The child’s voice failed to be heard not just by the chairman of Petrozavodsk City Council Bondarchuk, while the court heard the girl’s statement about how much she loved her adoptive father.
As for unlawful threat to privacy, the Karelian children’s ombudsman Sarayev did not, for some reason, try to sue Rossiya TV or REN TV channels for broadcasting the photos from the “health diary” to the entire country.
In short, local officials requested the continued persecution of DMITRIEV. After that nothing stood in the way of executing the ready-made scenario.
“In March 1953, after Stalin’s death, the chief editor of the weekly Literaturnaya Gazeta Konstantin Simonov wrote that the main task of Soviet literature henceforth would be to understand Stalin’s role in Russian history. He had no idea how right he would be!” writes Alexander Cherkasov.
“It was literature that fostered the growth of interest in history at the end of the 1980s: memoirs and fiction, from Shalamov and Solzhenitsyn to Iskander and Rybakov; works published internally as samizdat and as tamizdat abroad that later spilled onto the pages of the literary journals of the perestroika era. The time for historians would come later.”
It is immoral to support the hypocrisy of the Russian authorities
An appeal by former political prisoners concerning today’s opening of a monument in Moscow
As former political prisoners and participants in the Democratic Movement in the Soviet Union, we consider the opening in Moscow of a monument to the “victims of political repression” to be untimely and hypocritical. A monument is a tribute to the past, yet acts of political repression in Russia not only continue – they are increasing.
In sponsoring the opening of the monument, the present Russian regime is pretending that acts of political repression are a thing of the distant past: the victims of such political repression, therefore, may be commemorated. We believe that today’s political prisoners in Russia are no less deserving of our help and attention than the respect and remembrance we owe to the victims of the Soviet regime.
Amid controversy over his own methods of maintaining control over Russia, President Vladimir Putin has unveiled a memorial dedicated to victims of Soviet-era government repression and said the years of suffering at the hands of the state must never be forgotten.

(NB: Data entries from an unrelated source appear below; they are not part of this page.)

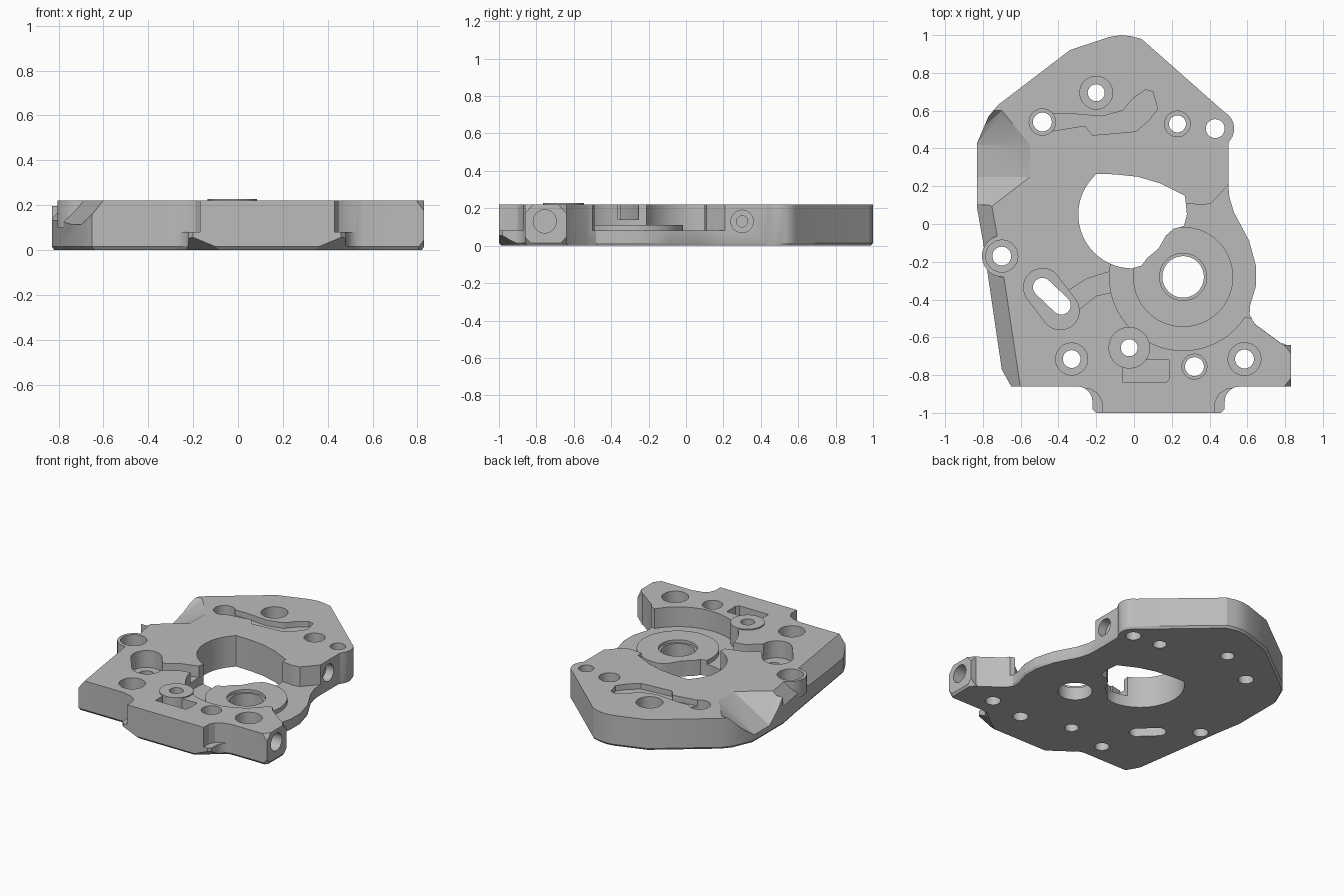
import bpy, bmesh
from math import sin, cos, pi, radians, atan2

default = bpy.data.objects.get("Cube")
if default:
    bpy.data.objects.remove(default)

TOP, FLOOR, HIGH = .22, .08, .5

metal = bpy.data.materials.new("machined grey metal")
metal.use_nodes = True
colour = (.5, .5, .5, 1)
metal.diffuse_color = colour
metal.node_tree.nodes["Principled BSDF"].inputs["Base Color"].default_value = colour


def arc(x, y, r, start=0, end=360, n=12):
    span = radians(end - start)
    return [(x + r * cos(radians(start) + span * i / n),
             y + r * sin(radians(start) + span * i / n)) for i in range(n + 1)]


def circle(x, y, r, n=40):
    return arc(x, y, r, n=n)[:-1]


def capsule(a, b, r):
    angle = atan2(b[1] - a[1], b[0] - a[0]) * 180 / pi
    return arc(*b, r, angle - 90, angle + 90) + arc(*a, r, angle + 90, angle + 270)


def make(name, bm):
    bmesh.ops.recalc_face_normals(bm, faces=bm.faces)
    mesh = bpy.data.meshes.new(name)
    bm.to_mesh(mesh)
    bm.free()
    obj = bpy.data.objects.new(name, mesh)
    bpy.context.collection.objects.link(obj)
    mesh.materials.append(metal)
    return obj


def loft(name, outline, sections):
    """Stack copies of an outline at (height, scale) and skin them."""
    bm = bmesh.new()
    rings = [[bm.verts.new((x * s, y * s, z)) for x, y in outline] for z, s in sections]
    for low, high in zip(rings, rings[1:]):
        for i in range(len(low)):
            j = (i + 1) % len(low)
            bm.faces.new((low[i], low[j], high[j], high[i]))
    bm.faces.new(rings[0])
    bm.faces.new(rings[-1])
    return make(name, bm)


def prism(name, outline, low, high):
    return loft(name, outline, [(low, 1), (high, 1)])


def hull(name, points):
    bm = bmesh.new()
    for p in points:
        bm.verts.new(p)
    result = bmesh.ops.convex_hull(bm, input=bm.verts)
    bmesh.ops.delete(bm, geom=[v for v in result["geom_interior"]
                               if isinstance(v, bmesh.types.BMVert)], context="VERTS")
    return make(name, bm)


def combine(body, tool, operation="DIFFERENCE"):
    tool.hide_render = True
    mod = body.modifiers.new(tool.name, "BOOLEAN")
    mod.object, mod.operation, mod.solver = tool, operation, "EXACT"
    bpy.context.view_layer.objects.active = body
    bpy.ops.object.modifier_apply(modifier=mod.name)
    bpy.data.objects.remove(tool)


def cut(outline, low, high=HIGH):
    combine(plate, prism("cutter", outline, low, high))


# Main body with a thin relief along its lower edge
right_side = [(.83, -.86), (.83, -.64), (.79, -.64), (.64, -.53), (.612, -.48),
              (.615, -.43), (.645, -.33), (.645, -.22), (.61, -.09), (.53, .06), (.505, .14)]
back = [(.04, .98), (-.02, .995), (-.07, 1), (-.13, .99), (-.34, .92)]
left_side = [(-.72, .63), (-.77, .57), (-.83, .43), (-.83, .08),
             (-.8, -.09), (-.7, -.77), (-.65, -.86)]
tab = (arc(-.3, -.94, .08, 90, 0, 6) + [(-.22, -.98), (-.2, -1), (.46, -1), (.48, -.98)]
       + arc(.56, -.94, .08, 180, 90, 6))
ear = [(.5, .2), (.5, .43)] + arc(.43, .505, .1, -35, 60, 10)
outline = tab + right_side + ear + back + left_side
plate = loft("mounting_plate", outline, [(0, .987), (.015, 1), (TOP, 1)])

# Front tab: narrower above the ledge, clipped lower corners
for edge, side in ((-.17, -1), (.43, 1)):
    step = [(edge, -1.1), (edge, -.94), (edge + side * .02, -.9),
            (edge + side * .06, -.875), (edge + side * .15, -.862), (edge + side * .15, -1.1)]
    cut(step, FLOOR)
    x = edge + side * .06
    combine(plate, hull("corner_cutter", [
        (x, -1.01, .075), (x - side * .18, -1.01, 0), (x, -.88, 0),
        (x - side * .18, -1.01, -.1), (x, -.88, -.1), (x, -1.01, -.1)]))

# Long left chamfer and the faceted scoop behind it
combine(plate, hull("left_chamfer_cutter", [
    (-.69, .1, .29), (-.9, .1, .06), (-.95, .1, .4),
    (-.525, -.9, .31), (-.77, -.9, 0), (-.9, -.9, .4)]))
scoop = [(-.7, .6), (-.55, .42), (-.55, .25), (-.77, .08), (-.9, .08), (-.9, .6)]
combine(plate, hull("scoop_cutter",
                    [(x, y, z) for x, y in scoop for z in (TOP, HIGH)]
                    + [(-.835, .42, .05), (-.835, .25, .05), (-.9, .42, .02), (-.9, .25, .02)]))

# Clipped corners of the side lug
for y, dy in ((-.86, 1), (-.64, -1)):
    for z, dz in ((TOP, 1), (0, -1)):
        c = (.84, y - dy * .01, z + dz * .01)
        combine(plate, hull("lug_corner_cutter", [
            c, (c[0] - .06, c[1], c[2]), (c[0], c[1] + dy * .075, c[2]),
            (c[0], c[1], c[2] - dz * .08)]))

# Open recess around the bearing seat, with its side exit
cut(circle(.26, -.28, .39, 64), FLOOR)
cut([(.59, -.49), (.62, -.5), (.75, -.5), (.75, .21), (.51, .22), (.41, .11),
     (.36, .1), (.26, .105), (.26, -.28)], FLOOR)
combine(plate, prism("bearing_seat", circle(.26, -.28, .265, 64), .04, .11), "UNION")
cut(circle(.26, -.28, .125), .09)
cut(circle(.26, -.28, .11), -.1)

# Large central opening
opening = ([(-.2, .265), (-.1, .263), (.02, .25), (.14, .215), (.27, .15), (.28, .05),
            (.265, -.01), (.21, -.025), (.17, -.06), (.13, -.13), (.07, -.18), (.04, -.22)]
           + arc(-.01, .05, .285, 270, 138, 20))
cut(opening, -.1)

# Slotted hole and the channel joining it to the recess
slot_ends = (-.485, -.335), (-.385, -.43)
cut([(-.36, -.36), (-.25, -.29), (-.12, -.25), (-.08, -.3), (-.11, -.36),
     (-.2, -.38), (-.3, -.46), (-.36, -.5)], .14)
cut(capsule((-.485, -.335), (-.39, -.46), .1), .1)
cut(capsule(*slot_ends, .05), -.1)

# Shallow pockets on the upper face
cut([(-.46, .58), (-.35, .585), (-.17, .57), (-.06, .6), (0, .67), (.06, .71), (.1, .7),
     (.125, .61), (.08, .55), (.01, .49), (-.22, .47), (-.26, .52), (-.45, .49)], .18)
cut([(-.06, -.84), (.17, -.84), (.185, -.82), (.185, -.72), (-.06, -.72)], .14)

# Raised round pads
for x, y in ((-.025, -.655), (-.695, -.17)):
    low, high = (.02, .228) if x > -.1 else (.1, TOP)
    combine(plate, prism("pad", circle(x, y, .11), low, high), "UNION")

# Bolt holes: position, bore radius, counterbore radius
bolts = [(-.2, .695, .045, .087), (-.485, .54, .05, .07), (.23, .53, .045, .068),
         (.43, .505, .05, 0), (-.7, -.17, .05, .085), (-.025, -.655, .045, 0),
         (-.33, -.715, .047, .085), (.32, -.755, .05, .066), (.585, -.715, .05, .087)]
for x, y, bore, head in bolts:
    cut(circle(x, y, bore, 32), -.1)
    if head:
        cut(circle(x, y, head, 32), .1)

# Threaded ports entering from the side
for x, y, radius, depth in ((.83, -.755, .062, .14), (.5, .3, .06, .06), (.44, .3, .03, .1)):
    port = prism("side_port", circle(0, 0, radius, 32), -depth, .05)
    port.rotation_euler.y = pi / 2
    port.location = (x, y, .13)
    bpy.context.view_layer.update()
    combine(plate, port)

# Centre on the ground and shade smoothly between sharp edges
bpy.ops.object.select_all(action="DESELECT")
plate.select_set(True)
bpy.context.view_layer.objects.active = plate
bpy.ops.object.shade_smooth_by_angle(angle=radians(25))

Putin was speaking at the opening ceremony for the Wall Of Sorrow on 30 October 2017 as part of the official Day Of Remembrance For Victims Of Political Repression — an event first held in 1991, the year the Soviet Union ceased to exist. […] Some one hundred people — mainly elderly citizens, human rights activists, and city officials — attended the ceremony (reports Radio Liberty)